Nearly 40 percent of Alabama’s COVID-19 deaths have been among long-term care facility residents. As of Monday, 107 long-term care facility residents have died from the virus, according to the Alabama Department of Public Health.
The 107 reported deaths among long-term care facility residents account for 36.1 percent of the state’s 296 COVID-19 deaths, as of Monday, May 4. Long-term care facilities include both nursing homes and assisted-living facilities.
It’s not clear how many of the deaths are linked to nursing homes and how many are linked to assisted-living facilities.
The number of deaths has not been regularly released by the Alabama Department of Public Health, but it comes as several nursing homes in the state have experienced serious outbreaks — including facilities in Mobile, Alexander City and Hoover.
At least 19 deaths — 17 of which were residents — have been linked to one facility in Mobile County. Two employees at that facility have also died.
The Alabama Nursing Home Association said Sunday that it is aware of at least 85 member facilities with reported cases in 43 counties. The association represents 94 percent of the state’s nursing homes but not assisted living facilities.
“The significant increase in numbers you’re seeing in Alabama reinforces how vulnerable residents and staff of long-term care facilities are to the spread of this virus,” said Lori Smetanka, the executive director of The National Consumer Voice for Quality Long-Term Care, a group that advocates for long-term care facility residents.
As of Monday afternoon, at least 1,313 long-term care facility residents and employees have tested positive for COVID-19. Of those, 798 are residents and 515 are employees.
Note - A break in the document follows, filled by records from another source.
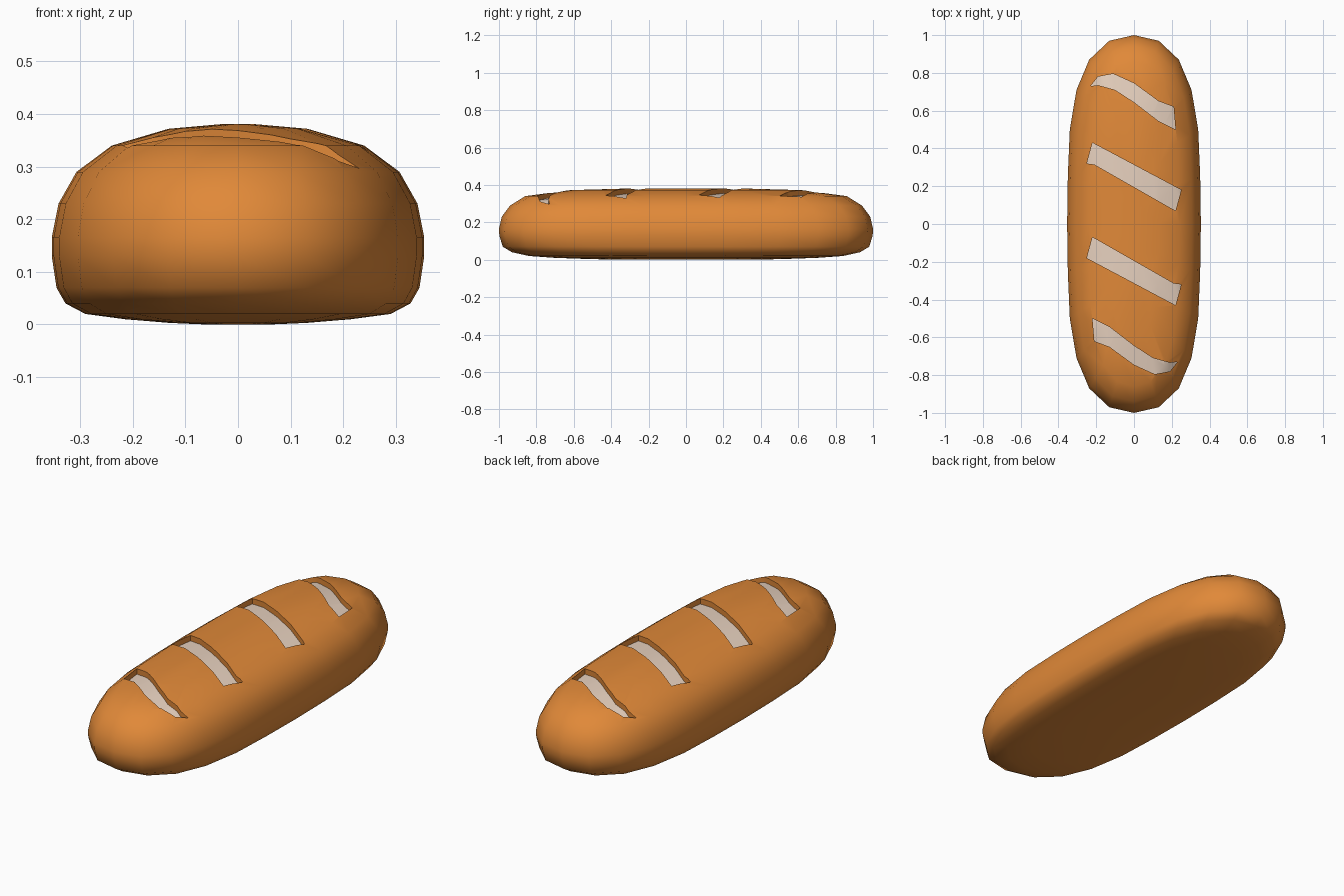
import bpy, bmesh, math

if "Cube" in bpy.data.objects:
    bpy.data.objects.remove(bpy.data.objects["Cube"])


def material(name, rgb):
    m = bpy.data.materials.new(name)
    m.use_nodes = True
    m.diffuse_color = (*rgb, 1)
    m.node_tree.nodes["Principled BSDF"].inputs["Base Color"].default_value = (*rgb, 1)
    return m


crust = material("golden crust", (0.75, 0.25, 0.04))
crumb = material("pale crumb", (0.88, 0.70, 0.57))

# Quarter of the plan outline, as fractions of half width and half length
QUARTER = [(0, 1), (0.37, 0.97), (0.67, 0.87), (0.86, 0.71), (0.96, 0.5), (0.99, 0.25), (1, 0)]
# Rings of the loaf: height, half width, half length
RINGS = [(0, 0.06, 0.3), (0.003, 0.13, 0.5), (0.01, 0.215, 0.7), (0.02, 0.29, 0.84),
         (0.04, 0.328, 0.93), (0.07, 0.345, 0.98), (0.13, 0.354, 0.998), (0.165, 0.354, 1),
         (0.23, 0.341, 0.985), (0.29, 0.307, 0.94), (0.34, 0.24, 0.86),
         (0.372, 0.132, 0.62), (0.381, 0.03, 0.3)]


def full_outline():
    half = QUARTER + [(x, -y) for x, y in QUARTER[-2::-1]]
    return half + [(-x, y) for x, y in half[-2:0:-1]]


def loft(name, loops, mat):
    """Skin a stack of point loops and cap both ends."""
    bm = bmesh.new()
    rows = [[bm.verts.new(p) for p in loop] for loop in loops]
    n = len(rows[0])
    for a, b in zip(rows, rows[1:]):
        for i in range(n):
            j = (i + 1) % n
            bm.faces.new((a[i], a[j], b[j], b[i]))
    bm.faces.new(rows[0])
    bm.faces.new(rows[-1])
    bmesh.ops.recalc_face_normals(bm, faces=bm.faces)
    me = bpy.data.meshes.new(name)
    bm.to_mesh(me)
    bm.free()
    me.materials.append(mat)
    ob = bpy.data.objects.new(name, me)
    bpy.context.collection.objects.link(ob)
    return ob


def loaf(name, drop, mat):
    return loft(name, [[(x * w, y * l, z - drop) for x, y in full_outline()]
                       for z, w, l in RINGS], mat)


def subtract(target, tool):
    mod = target.modifiers.new("cut", 'BOOLEAN')
    mod.operation = 'DIFFERENCE'
    mod.solver = 'EXACT'
    mod.material_mode = 'TRANSFER'
    mod.object = tool
    bpy.ops.object.select_all(action='DESELECT')
    bpy.context.view_layer.objects.active = target
    target.select_set(True)
    bpy.ops.object.modifier_apply(modifier=mod.name)


# Slash outlines: straight in the middle, bent near the ends
middle = [(-0.22, 0.43), (0.25, 0.18), (0.22, 0.07), (-0.21, 0.315), (-0.25, 0.32)]
end = [(-0.23, 0.73), (-0.19, 0.78), (-0.11, 0.795), (0, 0.745), (0.13, 0.65), (0.21, 0.62),
       (0.22, 0.5), (0.13, 0.545), (0, 0.645), (-0.1, 0.71), (-0.19, 0.735)]
slashes = [end, middle]
slashes += [[(-x, -y) for x, y in s] for s in slashes]

bread = loaf("bread_loaf", 0, crust)
inner = loaf("crumb_cutter", 0.028, crumb)

# Each slash has crust walls and a crumb floor that follows the loaf
for outline in slashes:
    cutter = loft("slash_cutter", [[(x, y, z) for x, y in outline] for z in (0.22, 0.5)], crust)
    subtract(cutter, inner)
    subtract(bread, cutter)
    bpy.data.objects.remove(cutter)
bpy.data.objects.remove(inner)

bpy.ops.object.select_all(action='DESELECT')
bpy.context.view_layer.objects.active = bread
bread.select_set(True)
bpy.ops.object.shade_smooth_by_angle(angle=math.radians(42))
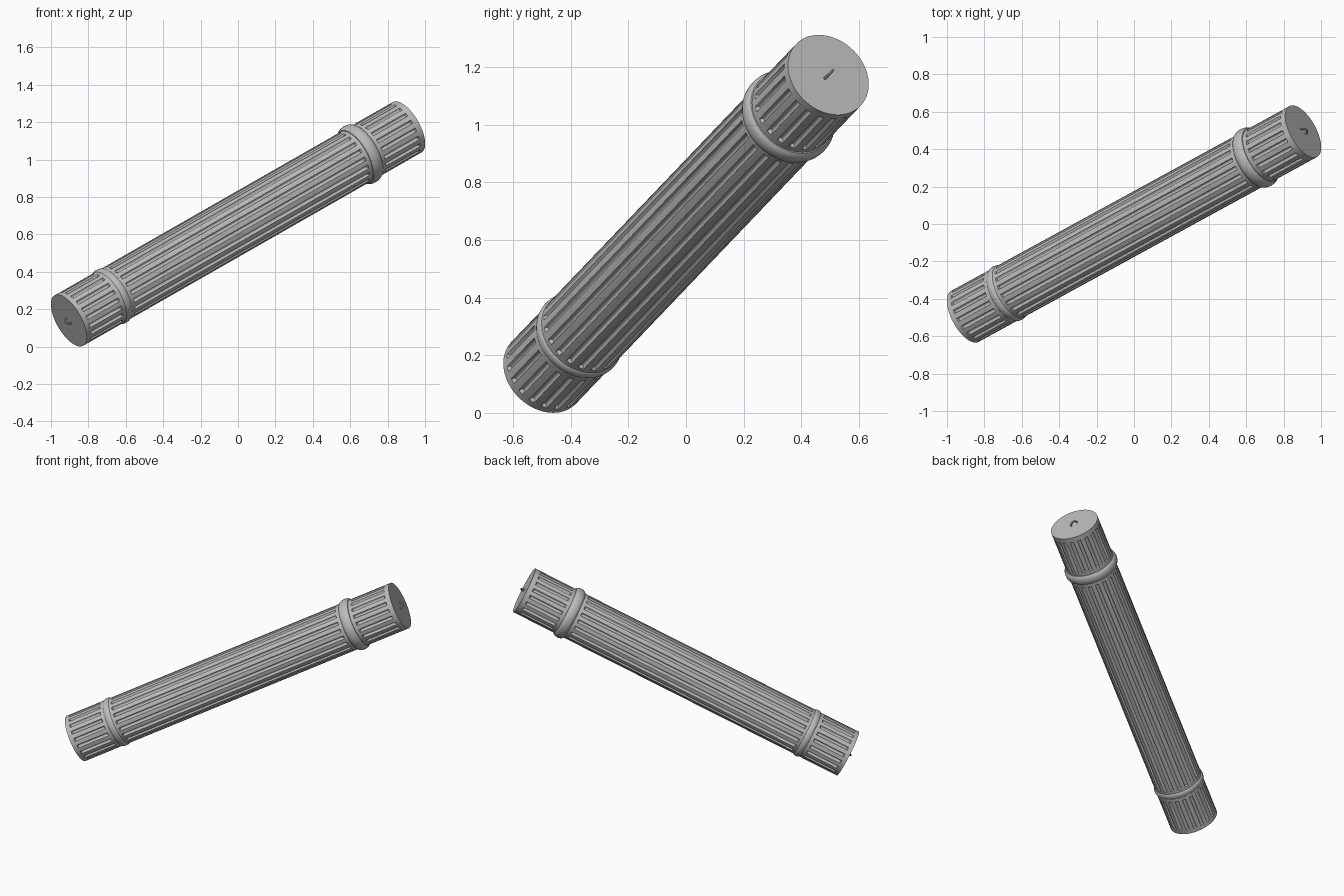
import bpy, bmesh, math
from mathutils import Matrix, Vector

old = bpy.data.objects.get("Cube")
if old:
    bpy.data.objects.remove(old, do_unlink=True)

# Single stone grey
stone = bpy.data.materials.new("stone_grey")
stone.use_nodes = True
stone.diffuse_color = (0.5, 0.5, 0.5, 1)
bsdf = stone.node_tree.nodes["Principled BSDF"]
bsdf.inputs["Base Color"].default_value = (0.5, 0.5, 0.5, 1)
bsdf.inputs["Roughness"].default_value = 0.7

# Leaning frame: local z runs along the shaft, local x lines up with the end loops
AXIS = Vector((0.9045, 0.494, 0.517))
HALF = AXIS.length
R = 0.155
w = AXIS.normalized()
u = (Vector((1, 0, 0)) - w * w.x).normalized()
v = w.cross(u)
FRAME = Matrix.Translation((0, 0, 0.656)) @ Matrix((u, v, w)).transposed().to_4x4()


def finish(name, bm):
    bmesh.ops.recalc_face_normals(bm, faces=bm.faces)
    mesh = bpy.data.meshes.new(name)
    bm.to_mesh(mesh)
    bm.free()
    mesh.materials.append(stone)
    obj = bpy.data.objects.new(name, mesh)
    bpy.context.collection.objects.link(obj)
    obj.matrix_world = FRAME
    bpy.ops.object.select_all(action='DESELECT')
    obj.select_set(True)
    bpy.context.view_layer.objects.active = obj
    bpy.ops.object.shade_smooth_by_angle(angle=math.radians(35))
    return obj


def loft(bm, rows, closed):
    """Skin rows of points; every row is a closed loop."""
    loops = [[bm.verts.new(p) for p in row] for row in rows]
    n = len(loops[0])
    pairs = list(zip(loops, loops[1:]))
    if closed:
        pairs.append((loops[-1], loops[0]))
    for a, b in pairs:
        for i in range(n):
            j = (i + 1) % n
            bm.faces.new((a[i], a[j], b[j], b[i]))
    if not closed:
        bm.faces.new(loops[0])
        bm.faces.new(loops[-1])


# Fluted shaft: grooves in three bands with plain collars between them
FLUTES = 20
DEPTH = 0.013
GROOVE = [(0, 0), (0.28, 0), (0.56, 0), (0.62, 0.7), (0.7, 0.95),
          (0.78, 1), (0.86, 0.95), (0.94, 0.7)]


def section(z, cut):
    row = []
    for k in range(FLUTES):
        for frac, d in GROOVE:
            ang = math.tau * (k + frac) / FLUTES
            r = R - DEPTH * d * cut
            row.append((r * math.cos(ang), r * math.sin(ang), z))
    return row


rows = [section(-HALF, 0)]
for lo, hi in ((-1.125, -0.905), (-0.825, 0.775), (0.885, 1.12)):
    rows += [section(lo, 0), section(lo + 0.006, 1),
             section(hi - 0.006, 1), section(hi, 0)]
rows.append(section(HALF, 0))
bm = bmesh.new()
loft(bm, rows, False)
finish("fluted_shaft", bm)


# Rounded collar rings
def collar(name, z, outer, width):
    inner = R - 0.012
    rows = []
    for s in range(9):
        a = math.pi * s / 8
        r = inner + (outer - inner) * math.sin(a) ** 0.6 if 0 < s < 8 else inner
        h = z - math.cos(a) * width / 2
        rows.append([(r * math.cos(math.tau * i / 64),
                      r * math.sin(math.tau * i / 64), h) for i in range(64)])
    bm = bmesh.new()
    loft(bm, rows, True)
    finish(name, bm)


collar("upper_collar", 0.83, 0.172, 0.07)
collar("lower_collar", -0.863, 0.162, 0.046)


# Small wire loop at the centre of each end
def end_loop(name, side):
    rows = []
    for s in range(13):
        a = math.pi * s / 12
        out = Vector((math.cos(a), 0, side * math.sin(a)))
        centre = out * 0.022 + Vector((0, 0, side * HALF))
        rows.append([centre + 0.005 * (out * math.cos(b) + Vector((0, math.sin(b), 0)))
                     for b in (math.tau * i / 10 for i in range(10))])
    bm = bmesh.new()
    loft(bm, rows, False)
    finish(name, bm)


end_loop("upper_end_loop", 1)
end_loop("lower_end_loop", -1)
The number of confirmed cases among residents has increased from 526 on April 26, and among employees from 359 cases on April 26.
“From what we’ve observed in other states around the country, it seems like nursing home peaks trend behind general population peaks,” John Matson with the Alabama Nursing Home Association said Sunday of the rising number of cases. “We knew once Alabama peaked that nursing homes would not be out of the woods yet.”
Speaking to APR Sunday, Matson attributed the new cases, at least in part, to more widespread testing.
“It’s getting better, but we’re still not where we want to be,” Matson said. “I’m not casting any blame on the Alabama Department of Public Health. They’ve worked with us hand-in-hand. But when there’s just not enough tests available, there are not enough tests available.”
In recent weeks, those who are hospitalized, health care workers and long-term care facility residents and employees have been given priority for testing. Nursing homes have also found private labs to test their residents.
“One thing I think this is illustrating is what we’ve been trying to say all along: This is very serious, especially for people who are elderly and with multiple medical conditions. And those are nursing home residents,” Matson said. “That’s why we were so vigilant in the first place.”
Some nursing homes in the state, Matson said, have been given special authorization to test all of their residents, and they’ve found many positive cases who were asymptomatic.
“The problem we’ve had with testing is that under CDC guidelines, you didn’t give priority for someone who was asymptomatic and elderly,” Matson said. “You were only giving access to testing to people who were symptomatic and elderly. You’ve got to know if someone is positive or negative because they could very well be positive but exhibit no symptoms.”
In mid-April, specialized teams with the Alabama National Guard began assisting nursing homes in the state with disinfection and containment. The special teams were dispatched to train staff on the techniques of donning and doffing personal protective equipment.
The Alabama Department of Public Health has said available resources and need will dictate the number and frequency of disinfection missions the Alabama National Guard teams perform, and the National Guard will continue to provide this service for the duration of the pandemic.
Smetanka echoed Matson’s call for still more testing.
“Each state needs a coordinated plan to combat the spread of COVID in long-term care facilities, which should include the use of state-level strike teams, widespread testing of all residents and staff, and greater accountability on the implementation of proper infection control procedures within facilities,” Smetanka said.
The rising death toll in long-term care facilities comes as the federal government is considering rolling back infection control requirements in nursing homes. Nationally, more than 16,000 long-term-care residents and staff have died of COVID-19, according to a USA TODAY analysis.
In Alabama, about 77 percent of COVID-19 deaths have been age 65 and older. But 20 percent of the deaths have been between the ages of 50 and 64. At least 3 percent of the 296 deaths have been among those ages 26 to 49.